Problem talk is venting. When a person is engaged in problem talk, they are not concerned with solutions or insights that might help them to cope with their struggle. Instead, they are more concerned with expressing their frustrations and talking about “how bad” the problem is. Empathy and concern should be used to show concern and care for the difficulty or crisis the congregant may be experiencing. However, it is very easy to “feel stuck” listening to a congregant vent.
A solution-focused approach, taken from solution-focused brief therapy, offers two solutions that can help a minister efficiently and empathically provide time-sensitive care: empathy and scaling. First, the minister or care-provider should offer empathy. An example of this might be a statement like, “Wow, it sounds like you are really struggling; that must be so hard!” Empathy facilitates the expression of care, concern, and compassion. Next, a scaling question helps the care-seeker avoid or escape problem talk and transition to a solution-focused approach.
A scaling question asks the care-seeker to determine their wellness on a scale of 1-10. For example, a care-provider may ask, “On a scale of 1-10, 1 being terrible and 10 being excellent, how are you doing today?” Next, the care-provider will ask the congregant what they would need to do to move 1 number up from their current location.
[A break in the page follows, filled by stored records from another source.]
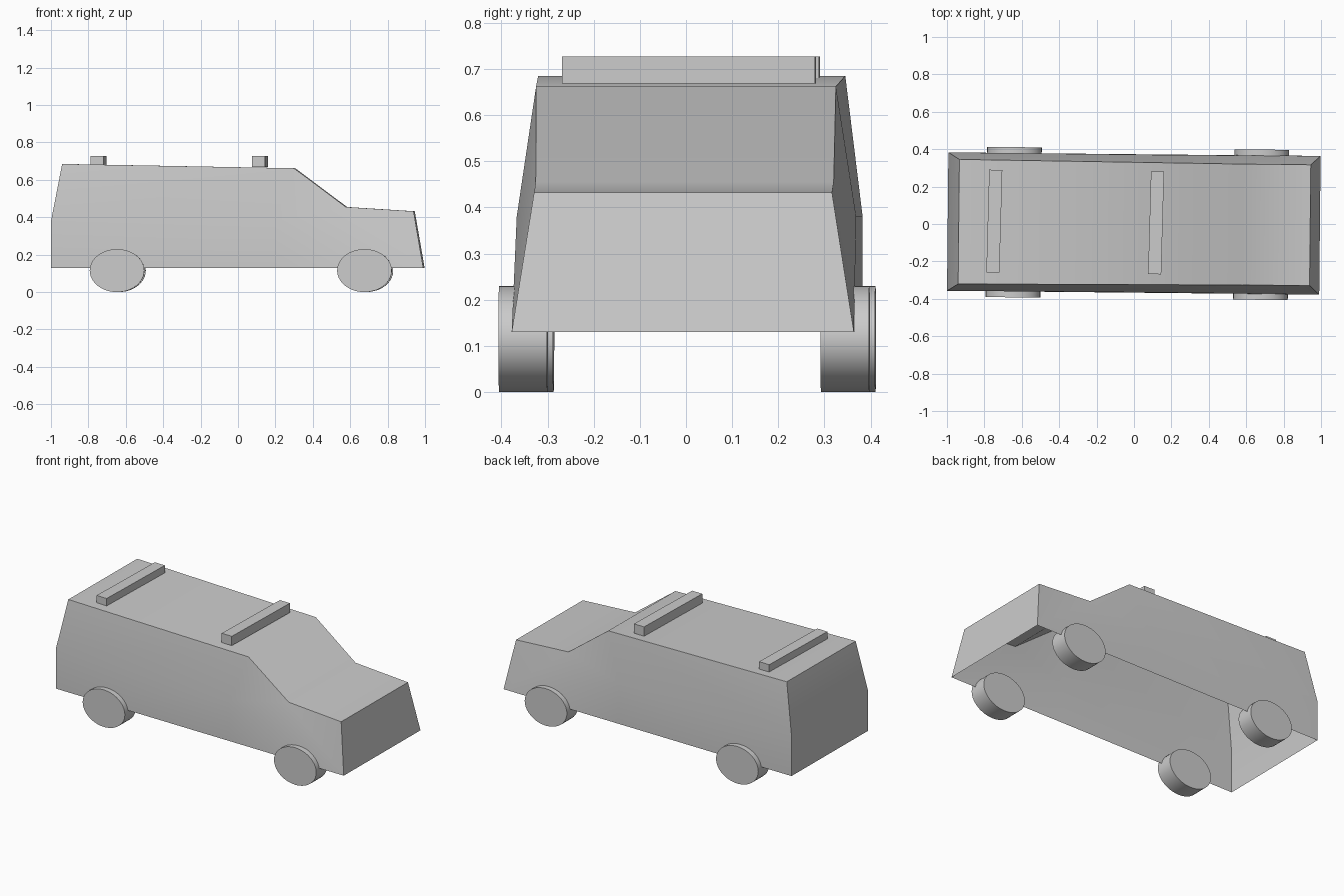
import bpy, bmesh, math
from mathutils import Matrix

if "Cube" in bpy.data.objects:
    bpy.data.objects.remove(bpy.data.objects["Cube"])

# the whole vehicle sits slightly turned on its axis
TURN = Matrix.Translation((0, 0.003, 0)) @ Matrix.Rotation(-0.01, 4, 'Z')


def finish(name, bm, smooth=None):
    bmesh.ops.recalc_face_normals(bm, faces=bm.faces)
    mesh = bpy.data.meshes.new(name)
    bm.to_mesh(mesh)
    bm.free()
    ob = bpy.data.objects.new(name, mesh)
    bpy.context.collection.objects.link(ob)
    ob.matrix_world = TURN @ ob.matrix_world
    if smooth:
        bpy.ops.object.select_all(action='DESELECT')
        ob.select_set(True)
        bpy.context.view_layer.objects.active = ob
        bpy.ops.object.shade_smooth_by_angle(angle=math.radians(smooth))
    return ob


# body shell: one side's points (x, half width, z), open underneath
points = {
    "rear_low": (-0.996, 0.370, 0.13), "rear_belt": (-0.996, 0.370, 0.38),
    "rear_top": (-0.937, 0.333, 0.685), "roof_front": (0.303, 0.325, 0.662),
    "hood_back": (0.58, 0.323, 0.455), "hood_front": (0.942, 0.323, 0.432),
    "nose_low": (0.994, 0.371, 0.13), "mid_low": (0.20, 0.370, 0.13),
    "mid_belt": (0.20, 0.368, 0.38),
}
side_faces = [
    ("rear_low", "mid_low", "mid_belt", "rear_belt"),
    ("rear_belt", "mid_belt", "roof_front", "rear_top"),
    ("mid_belt", "hood_back", "roof_front"),
    ("mid_belt", "mid_low", "nose_low"),
    ("mid_belt", "nose_low", "hood_back"),
    ("hood_back", "nose_low", "hood_front"),
]
outline = ["rear_low", "rear_belt", "rear_top", "roof_front",
           "hood_back", "hood_front", "nose_low"]
bm = bmesh.new()
left, right = [{k: bm.verts.new((x, s * y, z)) for k, (x, y, z) in points.items()}
               for s in (-1, 1)]
for face in side_faces:
    for side in (left, right):
        bm.faces.new([side[k] for k in face])
for a, b in zip(outline, outline[1:]):
    bm.faces.new((left[a], left[b], right[b], right[a]))
finish("body_shell", bm, 40)

# wheels: slightly flattened discs
for end, x in (("rear", -0.643), ("front", 0.68)):
    for label, s in (("left", -1), ("right", 1)):
        bm = bmesh.new()
        bmesh.ops.create_cone(
            bm, cap_ends=True, segments=40, radius1=1, radius2=1, depth=1,
            matrix=Matrix.Translation((x, s * 0.349, 0.115))
            @ Matrix.Diagonal((0.146, 0.105, 0.115, 1))
            @ Matrix.Rotation(math.pi / 2, 4, 'X'))
        finish(f"{end}_{label}_wheel", bm, 40)

# roof bars, each with a short end block
for end, x in (("rear", -0.747), ("front", 0.118)):
    for part, y0, y1 in (("bar", -0.27, 0.218), ("bar_end", 0.218, 0.279)):
        bm = bmesh.new()
        bmesh.ops.create_cube(
            bm, size=1,
            matrix=Matrix.Translation((x, 0, 0.698)) @ Matrix.Rotation(-0.018, 4, 'Z')
            @ Matrix.Translation((0, (y0 + y1) / 2, 0))
            @ Matrix.Diagonal((0.07, y1 - y0, 0.058, 1)))
        finish(f"{end}_roof_{part}", bm)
For example, a care-provider might ask, “If you were to move from a 4 to a 5 this week, how would you know? What are some things that would need to change, or what would you be doing differently?”
A scaling question helps the care-seeker shift from a problem-oriented outlook to a solution-focused position. This can be a very efficient process that does not lack empathy or compassion. These solution-focused tools equip the minister to be efficient and empathic in the practice of care, enable the care-seeker to schedule an additional meeting for pastoral care, and empower the congregant to efficiently transition from being “stuck” in problem talk and move towards a solution-focused orientation.
A member of the Evangelical Lutheran Church of America, Joseph Kim Paxton is an ICTG Advisor while pursuing doctoral degrees in Practical Theology at the Claremont School of Theology and Clinical Psychology at Pepperdine University. His current research areas include clinical-community psychology, pastoral care, social scientific approaches to biblical interpretation, group processes, spiritual struggle, coping, and attitudes.